Ngā tūtohunga / Recommendation/s

That the Henderson-Massey Local Board:

a)      note the workshop records for 4, 11 and 25 February 2020.

 

Ngā tāpirihanga / Attachments

No.

Title

Page

a

Workshop records 4, 11 and 25 February 2020

3

Ngā kaihaina / Signatories

Authors

Brenda  Railey - Democracy Advisor - Henderson-Massey

Authorisers

Glenn Boyd - Relationship Manager Henderson-Massey, Waitakere Ranges, Whau

 


Henderson-Massey Local Board

17 March 2020

 

 


 


 


 


 


 


 


 


 


 


Henderson-Massey Local Board

17 March 2020

 

 

Governance Forward Work Calendar

 

File No.: CP2020/01773

 

  

 

Te take mō te pūrongo / Purpose of the report

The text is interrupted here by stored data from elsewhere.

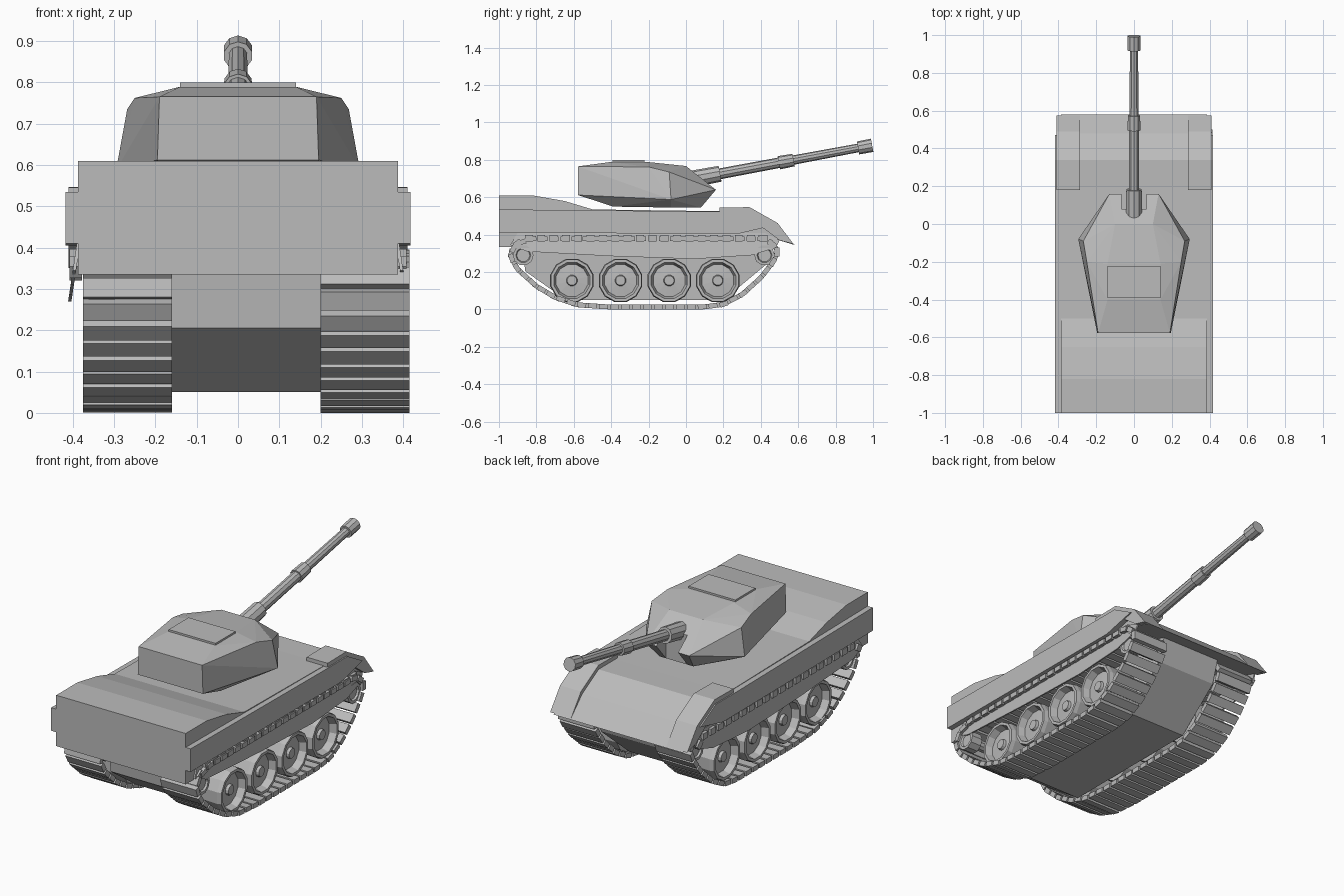
import bpy, bmesh, math
from mathutils import Vector, Matrix

cube = bpy.data.objects.get("Cube")
if cube:
    bpy.data.objects.remove(cube, do_unlink=True)

grey = bpy.data.materials.new("armour_grey")
grey.use_nodes = True
grey.diffuse_color = (0.5, 0.5, 0.5, 1)
grey.node_tree.nodes["Principled BSDF"].inputs["Base Color"].default_value = (0.5, 0.5, 0.5, 1)


def finish(name, bm):
    bmesh.ops.recalc_face_normals(bm, faces=bm.faces)
    mesh = bpy.data.meshes.new(name)
    bm.to_mesh(mesh)
    bm.free()
    mesh.materials.append(grey)
    obj = bpy.data.objects.new(name, mesh)
    bpy.context.scene.collection.objects.link(obj)
    return obj


def prism(name, profile, x0, x1, lean=None):
    """Extrude a (y, z) side profile across x; lean shifts x by height."""
    bm = bmesh.new()
    face = bm.faces.new([bm.verts.new((x0, y, z)) for y, z in profile])
    ext = bmesh.ops.extrude_face_region(bm, geom=[face])["geom"]
    bmesh.ops.translate(bm, vec=(x1 - x0, 0, 0),
                        verts=[v for v in ext if isinstance(v, bmesh.types.BMVert)])
    if lean:
        for v in bm.verts:
            v.co.x += lean(v.co.z)
    return finish(name, bm)


def add_box(bm, centre, size, tilt=0.0):
    mat = Matrix.Translation(centre) @ Matrix.Rotation(tilt, 4, 'X') @ Matrix.Diagonal((*size, 1))
    bmesh.ops.create_cube(bm, size=1, matrix=mat)


def lathe(name, profile, origin, axis, sides):
    """Spin a (distance, radius) profile round an axis."""
    bm = bmesh.new()
    turn = Vector((0, 0, 1)).rotation_difference(Vector(axis)).to_matrix()
    rings = []
    for d, r in profile:
        rings.append([bm.verts.new(Vector(origin) + turn @ Vector(
            (r * math.cos(a), r * math.sin(a), d)))
            for a in (2 * math.pi * (i + 0.5) / sides for i in range(sides))])
    for a, b in zip(rings, rings[1:]):
        for i in range(sides):
            j = (i + 1) % sides
            bm.faces.new((a[i], a[j], b[j], b[i]))
    bm.faces.new(rings[0])
    bm.faces.new(rings[-1])
    return finish(name, bm)


# Hull: deck body, narrow belly between the tracks
prism("upper_hull", [(-1, 0.61), (-0.82, 0.61), (-0.65, 0.58), (-0.5, 0.535), (0.2, 0.525),
                     (0.34, 0.525), (0.48, 0.445), (0.58, 0.345), (0.48, 0.375), (0.4, 0.4),
                     (-0.9, 0.4), (-0.93, 0.335), (-1, 0.335)], -0.387, 0.387)
prism("lower_hull", [(-0.88, 0.42), (-0.86, 0.205), (-0.64, 0.05), (0.2, 0.05),
                     (0.44, 0.25), (0.48, 0.38), (0.4, 0.42)], -0.16, 0.2)

for side, label in ((1, "left"), (-1, "right")):
    # Side sponson, front fender and leaning skirt
    prism(label + "_sponson", [(-1, 0.535), (0.2, 0.523), (0.34, 0.523), (0.47, 0.45),
                               (0.28, 0.405), (-1, 0.41)], side * 0.38, side * 0.417)
    prism(label + "_fender", [(0.18, 0.5), (0.18, 0.545), (0.34, 0.547), (0.49, 0.462),
                              (0.575, 0.35), (0.5, 0.37), (0.42, 0.43), (0.3, 0.5)],
          side * 0.285, side * 0.41)
    prism(label + "_skirt", [(-0.9, 0.41), (-0.94, 0.345), (-0.85, 0.31), (-0.4, 0.285),
                             (0.05, 0.27), (0.35, 0.29), (0.48, 0.33), (0.5, 0.37), (0.42, 0.41)],
          side * 0.382, side * 0.39, lambda z, s=side: s * 0.15 * (0.41 - z))
    bm = bmesh.new()
    for i in range(20):
        add_box(bm, (side * 0.393, -0.84 + i * 0.066, 0.38), (0.03, 0.042, 0.034))
    add_box(bm, (side * 0.393, -0.9, 0.352), (0.03, 0.042, 0.034), 0.6)
    add_box(bm, (side * 0.393, 0.46, 0.347), (0.03, 0.042, 0.034), -0.8)
    finish(label + "_skirt_blocks", bm)

# Tracks: separate links set along a closed path
path = [Vector((0, y, z)) for y, z in [
    (-0.94, 0.29), (-0.9, 0.215), (-0.8, 0.125), (-0.7, 0.065), (-0.58, 0.025), (-0.42, 0.014),
    (0.1, 0.014), (0.2, 0.028), (0.3, 0.08), (0.4, 0.17), (0.47, 0.26), (0.49, 0.315),
    (0.465, 0.35), (0.41, 0.378), (-0.82, 0.378), (-0.91, 0.35)]]
legs = [(a, b - a) for a, b in zip(path, path[1:] + path[:1])]
total = sum(d.length for a, d in legs)


def along(s):
    s %= total
    for a, d in legs:
        if s <= d.length:
            return a + d.normalized() * s
        s -= d.length
    return path[0]


LINKS = 54
pitch = total / LINKS
for centre, phase, label in ((0.307, 0.3, "left"), (-0.267, 0.8, "right")):
    bm = bmesh.new()
    for i in range(LINKS):
        s = (i + phase) * pitch
        d = along(s + pitch / 2) - along(s - pitch / 2)
        p = along(s)
        add_box(bm, (centre, p.y, p.z), (0.215, pitch * 0.8, 0.026), math.atan2(d.z, d.y))
    finish(label + "_track", bm)
    # Road wheels with a dished outer face, and end rollers
    out = 1 if centre > 0 else -1
    for n, y in enumerate((-0.61, -0.35, -0.09, 0.17)):
        lathe(f"{label}_road_wheel_{n + 1}",
              [(-0.09, 0.115), (0.075, 0.12), (0.098, 0.115), (0.098, 0.1), (0.06, 0.088),
               (0.065, 0.03), (0.08, 0.026)], (centre, y, 0.155), (out, 0, 0), 12)
    for n, y in (("rear", -0.87), ("front", 0.42)):
        lathe(f"{label}_{n}_roller", [(-0.09, 0.03), (0.03, 0.03), (0.03, 0.055),
                                      (0.095, 0.055), (0.095, 0.04), (0.085, 0.035)],
              (centre, y, 0.29), (out, 0, 0), 10)

# Turret: faceted shell from mirrored corner points
corners = [(0.195, -0.578, 0.612), (0.295, -0.08, 0.588), (0.13, 0.16, 0.64),
           (0.17, -0.39, 0.55), (0.2, -0.08, 0.545), (0.1, 0.08, 0.545),
           (0.19, -0.578, 0.765), (0.25, -0.2, 0.762), (0.268, -0.09, 0.735),
           (0.1, 0.0, 0.767), (0.14, -0.4, 0.789), (0.14, -0.21, 0.789)]
bm = bmesh.new()
for x, y, z in corners:
    bm.verts.new((x, y, z))
    bm.verts.new((-x, y, z))
bmesh.ops.convex_hull(bm, input=bm.verts)
bmesh.ops.dissolve_limit(bm, angle_limit=0.02, verts=bm.verts, edges=bm.edges)
turret = finish("turret", bm)

# Notch in the turret front for the gun
bm = bmesh.new()
add_box(bm, (0, 0.18, 0.7), (0.13, 0.2, 0.4))
cutter = finish("gun_notch_cutter", bm)
cutter.hide_render = True
cutter.hide_viewport = True
cut = turret.modifiers.new("gun_notch", 'BOOLEAN')
cut.operation = 'DIFFERENCE'
cut.solver = 'EXACT'
cut.object = cutter

bm = bmesh.new()
add_box(bm, (0, -0.307, 0.79), (0.28, 0.17, 0.018))
finish("roof_hatch", bm)

# Gun: sleeve, barrel, collar and muzzle along one raised axis
lathe("gun", [(0, 0.045), (0.15, 0.043), (0.15, 0.029), (0.47, 0.028), (0.47, 0.036),
              (0.55, 0.034), (0.55, 0.025), (0.9, 0.023), (0.9, 0.035), (0.977, 0.036)],
      (0, 0.035, 0.698), (0, 0.983, 0.184), 10)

1.       To present the Henderson-Massey Local Board with a Governance forward work calendar.

Whakarāpopototanga matua / Executive summary

2.       The Governance forward work calendar (the calendar) for the Henderson-Massey Local Board is in Attachment A. The calendar is updated monthly, reported to business meetings and distributed to council staff.

3.       The calendar aims to support local boards’ governance role by:

·    ensuring advice on meeting agendas is driven by local board priorities

·    clarifying what advice is expected and when

·    clarifying the rationale for reports.

 

4.       The calendar also aims to provide guidance for staff supporting local boards and greater transparency for the public.

 

Ngā tūtohunga / Recommendation/s

That the Henderson-Massey Local Board:

a)      receive the Governance forward work calendar for March 2020.

 

 

Ngā tāpirihanga / Attachments

No.

Title

Page

a

Governance forward work calendar - March 2020

3

     

Ngā kaihaina / Signatories

Authors

Brenda  Railey - Democracy Advisor - Henderson-Massey

Authorisers

Glenn Boyd - Relationship Manager Henderson-Massey, Waitakere Ranges, Whau

 


Henderson-Massey Local Board

17 March 2020

 

 

    

    



[1] https://www.aucklandcouncil.govt.nz/about-auckland-council/how-auckland-council-works/council-controlled-organisations/Pages/review-of-council-controlled-organisations.aspx